[WORK INSTRUCTION]
An exact restatement of every record is required.

[Collected data]
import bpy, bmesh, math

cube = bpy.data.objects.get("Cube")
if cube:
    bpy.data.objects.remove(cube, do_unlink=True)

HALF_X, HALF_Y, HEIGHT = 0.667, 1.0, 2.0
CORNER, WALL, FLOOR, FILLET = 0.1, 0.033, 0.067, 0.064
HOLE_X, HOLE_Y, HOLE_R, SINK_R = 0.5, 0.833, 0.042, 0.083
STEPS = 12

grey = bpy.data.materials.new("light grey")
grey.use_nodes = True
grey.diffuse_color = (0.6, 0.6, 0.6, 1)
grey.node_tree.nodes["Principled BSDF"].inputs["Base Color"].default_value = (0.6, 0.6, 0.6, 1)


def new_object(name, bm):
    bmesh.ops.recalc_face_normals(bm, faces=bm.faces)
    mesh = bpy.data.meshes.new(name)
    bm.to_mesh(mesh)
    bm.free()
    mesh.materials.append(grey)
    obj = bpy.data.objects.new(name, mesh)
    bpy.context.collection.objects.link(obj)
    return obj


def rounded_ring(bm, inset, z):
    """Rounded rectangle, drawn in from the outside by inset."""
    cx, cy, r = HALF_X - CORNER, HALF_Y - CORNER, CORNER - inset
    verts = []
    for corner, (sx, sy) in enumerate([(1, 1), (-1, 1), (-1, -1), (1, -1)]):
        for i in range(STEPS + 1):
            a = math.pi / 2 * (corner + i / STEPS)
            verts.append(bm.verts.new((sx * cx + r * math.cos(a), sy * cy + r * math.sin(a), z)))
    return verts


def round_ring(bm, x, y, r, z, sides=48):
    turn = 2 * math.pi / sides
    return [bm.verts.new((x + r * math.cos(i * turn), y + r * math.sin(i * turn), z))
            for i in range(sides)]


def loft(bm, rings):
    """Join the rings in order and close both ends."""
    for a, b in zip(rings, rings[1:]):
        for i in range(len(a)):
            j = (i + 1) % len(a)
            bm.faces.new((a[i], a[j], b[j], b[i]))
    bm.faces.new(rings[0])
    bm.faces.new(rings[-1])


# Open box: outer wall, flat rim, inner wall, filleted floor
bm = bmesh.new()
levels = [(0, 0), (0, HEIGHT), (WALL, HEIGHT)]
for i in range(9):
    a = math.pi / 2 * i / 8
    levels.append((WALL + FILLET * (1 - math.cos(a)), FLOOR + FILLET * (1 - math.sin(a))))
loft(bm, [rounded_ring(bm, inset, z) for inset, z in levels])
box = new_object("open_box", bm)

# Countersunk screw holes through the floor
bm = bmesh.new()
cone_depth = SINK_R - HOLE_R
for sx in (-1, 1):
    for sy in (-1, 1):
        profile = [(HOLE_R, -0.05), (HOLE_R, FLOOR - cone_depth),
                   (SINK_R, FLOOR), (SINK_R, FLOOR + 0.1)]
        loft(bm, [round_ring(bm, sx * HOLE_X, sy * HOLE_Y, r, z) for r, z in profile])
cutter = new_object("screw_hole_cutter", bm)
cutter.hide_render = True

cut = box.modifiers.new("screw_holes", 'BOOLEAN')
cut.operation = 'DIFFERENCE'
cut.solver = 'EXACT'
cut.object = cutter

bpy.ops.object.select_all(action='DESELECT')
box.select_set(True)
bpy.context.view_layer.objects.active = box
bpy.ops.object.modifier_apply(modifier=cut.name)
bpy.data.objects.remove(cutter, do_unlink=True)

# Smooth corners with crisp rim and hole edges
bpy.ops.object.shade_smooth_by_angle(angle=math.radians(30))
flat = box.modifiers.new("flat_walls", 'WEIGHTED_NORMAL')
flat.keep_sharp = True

[RESPONSE TO THIS EXERCISE]
import bpy, bmesh, math

cube = bpy.data.objects.get("Cube")
if cube:
    bpy.data.objects.remove(cube, do_unlink=True)

HALF_X, HALF_Y, HEIGHT = 0.667, 1.0, 2.0
CORNER, WALL, FLOOR, FILLET = 0.1, 0.033, 0.067, 0.064
HOLE_X, HOLE_Y, HOLE_R, SINK_R = 0.5, 0.833, 0.042, 0.083
STEPS = 12

grey = bpy.data.materials.new("light grey")
grey.use_nodes = True
grey.diffuse_color = (0.6, 0.6, 0.6, 1)
grey.node_tree.nodes["Principled BSDF"].inputs["Base Color"].default_value = (0.6, 0.6, 0.6, 1)


def new_object(name, bm):
    bmesh.ops.recalc_face_normals(bm, faces=bm.faces)
    mesh = bpy.data.meshes.new(name)
    bm.to_mesh(mesh)
    bm.free()
    mesh.materials.append(grey)
    obj = bpy.data.objects.new(name, mesh)
    bpy.context.collection.objects.link(obj)
    return obj


def rounded_ring(bm, inset, z):
    """Rounded rectangle, drawn in from the outside by inset."""
    cx, cy, r = HALF_X - CORNER, HALF_Y - CORNER, CORNER - inset
    verts = []
    for corner, (sx, sy) in enumerate([(1, 1), (-1, 1), (-1, -1), (1, -1)]):
        for i in range(STEPS + 1):
            a = math.pi / 2 * (corner + i / STEPS)
            verts.append(bm.verts.new((sx * cx + r * math.cos(a), sy * cy + r * math.sin(a), z)))
    return verts


def round_ring(bm, x, y, r, z, sides=48):
    turn = 2 * math.pi / sides
    return [bm.verts.new((x + r * math.cos(i * turn), y + r * math.sin(i * turn), z))
            for i in range(sides)]


def loft(bm, rings):
    """Join the rings in order and close both ends."""
    for a, b in zip(rings, rings[1:]):
        for i in range(len(a)):
            j = (i + 1) % len(a)
            bm.faces.new((a[i], a[j], b[j], b[i]))
    bm.faces.new(rings[0])
    bm.faces.new(rings[-1])


# Open box: outer wall, flat rim, inner wall, filleted floor
bm = bmesh.new()
levels = [(0, 0), (0, HEIGHT), (WALL, HEIGHT)]
for i in range(9):
    a = math.pi / 2 * i / 8
    levels.append((WALL + FILLET * (1 - math.cos(a)), FLOOR + FILLET * (1 - math.sin(a))))
loft(bm, [rounded_ring(bm, inset, z) for inset, z in levels])
box = new_object("open_box", bm)

# Countersunk screw holes through the floor
bm = bmesh.new()
cone_depth = SINK_R - HOLE_R
for sx in (-1, 1):
    for sy in (-1, 1):
        profile = [(HOLE_R, -0.05), (HOLE_R, FLOOR - cone_depth),
                   (SINK_R, FLOOR), (SINK_R, FLOOR + 0.1)]
        loft(bm, [round_ring(bm, sx * HOLE_X, sy * HOLE_Y, r, z) for r, z in profile])
cutter = new_object("screw_hole_cutter", bm)
cutter.hide_render = True

cut = box.modifiers.new("screw_holes", 'BOOLEAN')
cut.operation = 'DIFFERENCE'
cut.solver = 'EXACT'
cut.object = cutter

bpy.ops.object.select_all(action='DESELECT')
box.select_set(True)
bpy.context.view_layer.objects.active = box
bpy.ops.object.modifier_apply(modifier=cut.name)
bpy.data.objects.remove(cutter, do_unlink=True)

# Smooth corners with crisp rim and hole edges
bpy.ops.object.shade_smooth_by_angle(angle=math.radians(30))
flat = box.modifiers.new("flat_walls", 'WEIGHTED_NORMAL')
flat.keep_sharp = True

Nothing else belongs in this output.